We love apps. We love free apps. And we love paid apps being given away for free most of all. But we don't like pirates and we don't like stealing. There are plenty of legal ways to get paid apps for free on Android – including in the Play Store – and we're going to share a few with you.
Before we continue, it's worth pointing out that free apps may cost in other ways: as one study discovered, ad-funded apps can use an average of 79 percent more mobile data than the ad-free equivalents. If you're on a limited monthly mobile data plan, choosing the "free" version of an app may be a false economy.
Free App of the Day
Freapp is one of my favorite apps because every morning I'm greeted by another new app for free. It's not always one I want but saves me having to look through a ton of lists that other sales apps have.
As with any deals program, the offers vary: some apps won't be eligible for updates, and some of the free apps probably don't cost anything to start with. Nevertheless, the deals just keep coming and there's often some real gems in there.Freapp - Free Apps Daily
Ask the Internet hive mind
On the Internet, no power is more remarkable than swarm intelligence. A good place to look when researching for exciting deals is Reddit. In particular, the subreddits googleplaydeals and AndroidGameDeals. Follow the link below to check them out together:
The games posted there are sorted by popularity and discussed on site. Quite often the app developers themselves will answer your questions.
Google Play surveys
We've written about Google's free Play Store credit in exchange for answering surveys before. If you're not aware of it yet, Google offers its very own rewards program because, well, it wants even more information about you and your habits.

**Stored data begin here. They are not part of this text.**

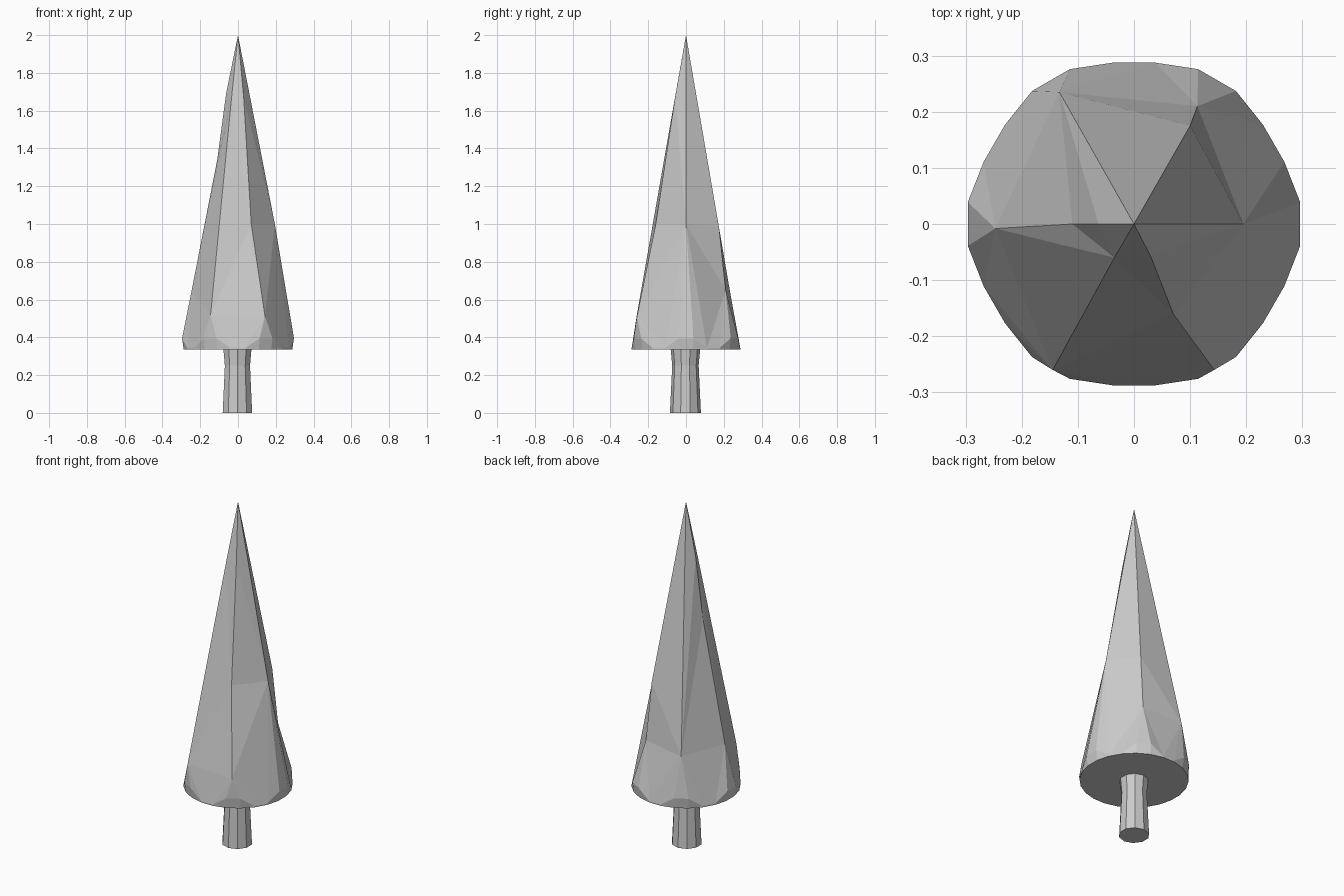
import bpy, bmesh
from math import sin, cos, radians

old = bpy.data.objects.get("Cube")
if old:
    bpy.data.objects.remove(old, do_unlink=True)

grey = bpy.data.materials.new("plain grey")
grey.use_nodes = True
colour = (0.6, 0.6, 0.6, 1)
grey.diffuse_color = colour
grey.node_tree.nodes["Principled BSDF"].inputs["Base Color"].default_value = colour

BASE_Z = 0.335


def finish(bm, name):
    bmesh.ops.recalc_face_normals(bm, faces=bm.faces)
    mesh = bpy.data.meshes.new(name)
    bm.to_mesh(mesh)
    bm.free()
    mesh.materials.append(grey)
    obj = bpy.data.objects.new(name, mesh)
    bpy.context.collection.objects.link(obj)
    return obj


def ring(bm, count, radius, z, turn, x=0.0, y=0.0):
    angles = [radians(turn + 360 * i / count) for i in range(count)]
    return [bm.verts.new((x + radius * cos(a), y + radius * sin(a), z)) for a in angles]


def bridge(bm, low, high):
    for i in range(len(low)):
        j = (i + 1) % len(low)
        bm.faces.new((low[i], low[j], high[j], high[i]))


# Foliage: six uneven ridges running down from the tip, counter-clockwise from +x
ridges = [
    [(0.195, 0, 1.0)],
    [(0.1, 0.175, 0.98), (0.113, 0.21, 0.65)],
    [(-0.133, 0.235, 0.63)],
    [(-0.063, 0, 1.69), (-0.11, 0, 1.34), (-0.247, -0.008, 0.64)],
    [(-0.035, -0.06, 1.66), (-0.145, -0.26, 0.52)],
    [(0.03, -0.058, 1.67), (0.07, -0.16, 1.0), (0.143, -0.26, 0.51)],
]
bm = bmesh.new()
tip = bm.verts.new((0, 0, 2))
chains = [[bm.verts.new(p) for p in ridge] for ridge in ridges]

# Scalloped rim: low in the middle of each side, raised and wider at the ridges
base = ring(bm, 24, 0.29, BASE_Z, 7.5)
rim = []
for i, v in enumerate(base):
    corner = i % 4 in (0, 3)
    scale = 1.03 if corner else 1.0
    z = 0.395 if corner else BASE_Z + 0.008
    rim.append(bm.verts.new((v.co.x * scale, v.co.y * scale, z)))
bridge(bm, base, rim)
bm.faces.new(base)

for k in range(6):
    a, b = chains[k], chains[(k + 1) % 6]
    # Stitch neighbouring ridges together from the tip down
    bm.faces.new((tip, a[0], b[0]))
    i = j = 0
    while i < len(a) - 1 or j < len(b) - 1:
        step_a = j == len(b) - 1 or (i < len(a) - 1 and a[i + 1].co.z > b[j + 1].co.z)
        if step_a:
            bm.faces.new((a[i], a[i + 1], b[j]))
            i += 1
        else:
            bm.faces.new((a[i], b[j + 1], b[j]))
            j += 1
    # Lower skirt of the side, then the small facet below its ridge
    r = rim[4 * k:4 * k + 4]
    bm.faces.new((a[-1], r[0], r[1]))
    bm.faces.new((a[-1], r[1], r[2], b[-1]))
    bm.faces.new((b[-1], r[2], r[3]))
    bm.faces.new((a[-1], rim[4 * k - 1], r[0]))
bmesh.ops.triangulate(bm, faces=[f for f in bm.faces if len(f.verts) == 4])
finish(bm, "foliage")

# Trunk: ten-sided post with a slight waist
bm = bmesh.new()
levels = [(0.082, 0), (0.07, 0.25), (0.078, BASE_Z + 0.002)]
rings = [ring(bm, 10, radius, z, 18, -0.003, -0.003) for radius, z in levels]
for low, high in zip(rings, rings[1:]):
    bridge(bm, low, high)
bm.faces.new(rings[0])
bm.faces.new(rings[-1])
finish(bm, "trunk")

Simply install the Google Opinion Rewards app, fill in a short survey and collect your coinage. You're limited to one survey a week (so you won't exactly be able to retire early), and you don't always get paid for every survey, but you can earn up to a dollar per survey. Not bad for a few minutes of your time.Google Opinion Rewards

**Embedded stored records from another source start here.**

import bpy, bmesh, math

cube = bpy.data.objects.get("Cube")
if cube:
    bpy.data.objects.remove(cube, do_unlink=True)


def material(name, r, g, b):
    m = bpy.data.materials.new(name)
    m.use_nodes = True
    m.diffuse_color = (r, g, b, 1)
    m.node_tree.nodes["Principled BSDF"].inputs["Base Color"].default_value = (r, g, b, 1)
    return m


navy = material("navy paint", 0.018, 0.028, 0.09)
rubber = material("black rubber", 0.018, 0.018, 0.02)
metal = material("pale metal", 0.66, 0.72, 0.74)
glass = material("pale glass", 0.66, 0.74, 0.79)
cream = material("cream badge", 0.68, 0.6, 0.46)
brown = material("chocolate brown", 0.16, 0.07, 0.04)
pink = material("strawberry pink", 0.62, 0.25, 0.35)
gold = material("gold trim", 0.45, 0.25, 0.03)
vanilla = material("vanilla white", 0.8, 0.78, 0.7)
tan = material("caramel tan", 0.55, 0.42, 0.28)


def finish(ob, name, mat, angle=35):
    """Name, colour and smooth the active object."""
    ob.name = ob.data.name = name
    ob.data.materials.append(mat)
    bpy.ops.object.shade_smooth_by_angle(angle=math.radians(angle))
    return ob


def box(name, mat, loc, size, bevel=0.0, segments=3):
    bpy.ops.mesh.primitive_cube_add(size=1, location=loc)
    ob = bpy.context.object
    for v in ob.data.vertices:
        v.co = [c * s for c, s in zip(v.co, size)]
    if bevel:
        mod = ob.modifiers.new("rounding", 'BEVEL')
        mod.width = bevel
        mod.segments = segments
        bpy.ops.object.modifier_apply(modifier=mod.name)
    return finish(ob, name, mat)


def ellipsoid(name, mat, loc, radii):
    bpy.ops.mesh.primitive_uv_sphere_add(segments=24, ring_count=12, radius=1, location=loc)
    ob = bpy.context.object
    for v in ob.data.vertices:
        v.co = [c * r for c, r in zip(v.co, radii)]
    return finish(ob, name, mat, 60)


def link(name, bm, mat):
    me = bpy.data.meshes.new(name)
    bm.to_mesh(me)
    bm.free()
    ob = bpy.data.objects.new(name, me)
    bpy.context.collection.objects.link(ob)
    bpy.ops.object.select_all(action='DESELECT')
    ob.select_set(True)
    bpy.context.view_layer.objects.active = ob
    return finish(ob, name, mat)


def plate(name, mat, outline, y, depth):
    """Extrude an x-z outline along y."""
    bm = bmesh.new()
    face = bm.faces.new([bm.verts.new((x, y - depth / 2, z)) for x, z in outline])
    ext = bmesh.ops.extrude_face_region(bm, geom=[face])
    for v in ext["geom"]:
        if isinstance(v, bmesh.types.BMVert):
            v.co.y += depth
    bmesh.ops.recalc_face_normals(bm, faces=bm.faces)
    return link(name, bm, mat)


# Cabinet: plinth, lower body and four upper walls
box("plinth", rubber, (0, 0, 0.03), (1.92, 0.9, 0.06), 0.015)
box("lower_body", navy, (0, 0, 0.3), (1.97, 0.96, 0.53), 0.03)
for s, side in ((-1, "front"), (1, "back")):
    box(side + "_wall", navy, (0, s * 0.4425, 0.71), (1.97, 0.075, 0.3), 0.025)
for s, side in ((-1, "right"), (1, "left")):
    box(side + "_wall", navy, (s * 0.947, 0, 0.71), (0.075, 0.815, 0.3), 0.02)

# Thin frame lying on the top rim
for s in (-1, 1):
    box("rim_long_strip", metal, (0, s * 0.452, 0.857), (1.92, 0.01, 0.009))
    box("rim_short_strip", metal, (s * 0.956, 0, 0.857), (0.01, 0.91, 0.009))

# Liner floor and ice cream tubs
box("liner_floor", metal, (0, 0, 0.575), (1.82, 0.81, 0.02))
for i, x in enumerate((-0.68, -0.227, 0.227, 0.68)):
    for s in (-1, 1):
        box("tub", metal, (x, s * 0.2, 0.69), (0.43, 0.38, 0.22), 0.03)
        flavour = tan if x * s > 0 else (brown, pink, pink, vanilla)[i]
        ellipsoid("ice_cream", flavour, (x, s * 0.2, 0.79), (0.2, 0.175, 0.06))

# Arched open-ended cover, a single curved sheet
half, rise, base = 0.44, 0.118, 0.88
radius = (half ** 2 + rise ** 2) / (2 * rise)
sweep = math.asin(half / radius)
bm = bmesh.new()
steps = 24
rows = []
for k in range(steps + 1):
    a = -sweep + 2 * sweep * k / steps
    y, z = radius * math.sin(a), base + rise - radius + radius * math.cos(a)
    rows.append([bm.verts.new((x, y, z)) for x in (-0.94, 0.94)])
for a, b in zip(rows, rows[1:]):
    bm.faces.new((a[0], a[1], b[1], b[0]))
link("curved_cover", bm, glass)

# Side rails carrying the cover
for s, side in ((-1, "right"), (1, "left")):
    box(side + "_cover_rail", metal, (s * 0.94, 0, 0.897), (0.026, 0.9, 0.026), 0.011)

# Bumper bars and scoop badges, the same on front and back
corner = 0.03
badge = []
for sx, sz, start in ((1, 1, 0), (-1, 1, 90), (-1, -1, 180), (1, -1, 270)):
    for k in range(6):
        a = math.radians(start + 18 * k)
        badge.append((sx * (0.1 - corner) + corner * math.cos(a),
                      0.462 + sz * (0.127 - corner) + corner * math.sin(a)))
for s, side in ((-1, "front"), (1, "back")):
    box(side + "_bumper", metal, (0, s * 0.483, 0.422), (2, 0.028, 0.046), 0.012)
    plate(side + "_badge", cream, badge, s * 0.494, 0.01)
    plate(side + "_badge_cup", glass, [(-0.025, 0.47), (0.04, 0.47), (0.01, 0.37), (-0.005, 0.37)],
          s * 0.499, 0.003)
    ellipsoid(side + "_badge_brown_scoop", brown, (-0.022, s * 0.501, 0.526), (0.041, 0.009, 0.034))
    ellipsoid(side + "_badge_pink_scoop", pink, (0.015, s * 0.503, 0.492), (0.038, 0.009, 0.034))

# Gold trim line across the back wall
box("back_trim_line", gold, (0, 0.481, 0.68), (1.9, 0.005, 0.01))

Discounted apps and sales
Some apps, such as AppSales, enable you to add apps you're interested in to a watch list, so you can be notified when they go on sale. It isn't exactly free, but it's still better than full price. Plus, AppSales does occasionally post free apps.AppSales: Paid Apps Gone Free & On Sale
Google Play return policy
Be warned: doing this too often could lead to Google flagging you as suspect and refusing to refund paid apps.
If you're interested in a game and don't mind spending a few bucks on it — but don't want to commit unless you know it's actually worth it — then you can take advantage of Google's returns policy for apps. When you pay for an app you've got two hours to test it out before you are stuck with the purchase.
A couple of hours may not seem like a long time, but it's definitely long enough to get a feel for a game and know if you actually want to pay for it or not. And if you're really, really broke you could manufacture a night's entertainment out of just your phone and a stopwatch.
Troubleshooting: "Can't give you a refund at this time"
It may happen that you try to refund an app you just purchased only to be greeted by the message "Can't give you a refund at this time. Try uninstalling later." Of course, the refund clock is likely still ticking while you're blockaded by the Play Store and it's possible the refund window will close before the Play Store allows you to successfully uninstall and refund the unwanted app.
In this case, there's not a lot you can do. But one thing we would recommend is that you take a screenshot of the error message that clearly shows when you installed the app and when you were trying to refund it. This provides proof that you were encountering errors on Google's end within the refund timeframe.
You can then email the screenshot (make sure you get the date in there too) to the developer requesting a refund. The developer's contact details are now required at the bottom of each app description in Google Play.
If the developer is unresponsive, you can also try contacting Google via the Google Play help page for returns and refunds and hitting the Contact us button in the top right-hand corner. There's no guarantee Google will refund your app purchase price, but the fact that you have proof you tried to refund it within the returns window should be enough to get your money back.
How do you score paid apps for free (no illegal methods, please)? What's the best deal you've ever found for a paid app? Make yourself heard in the comments.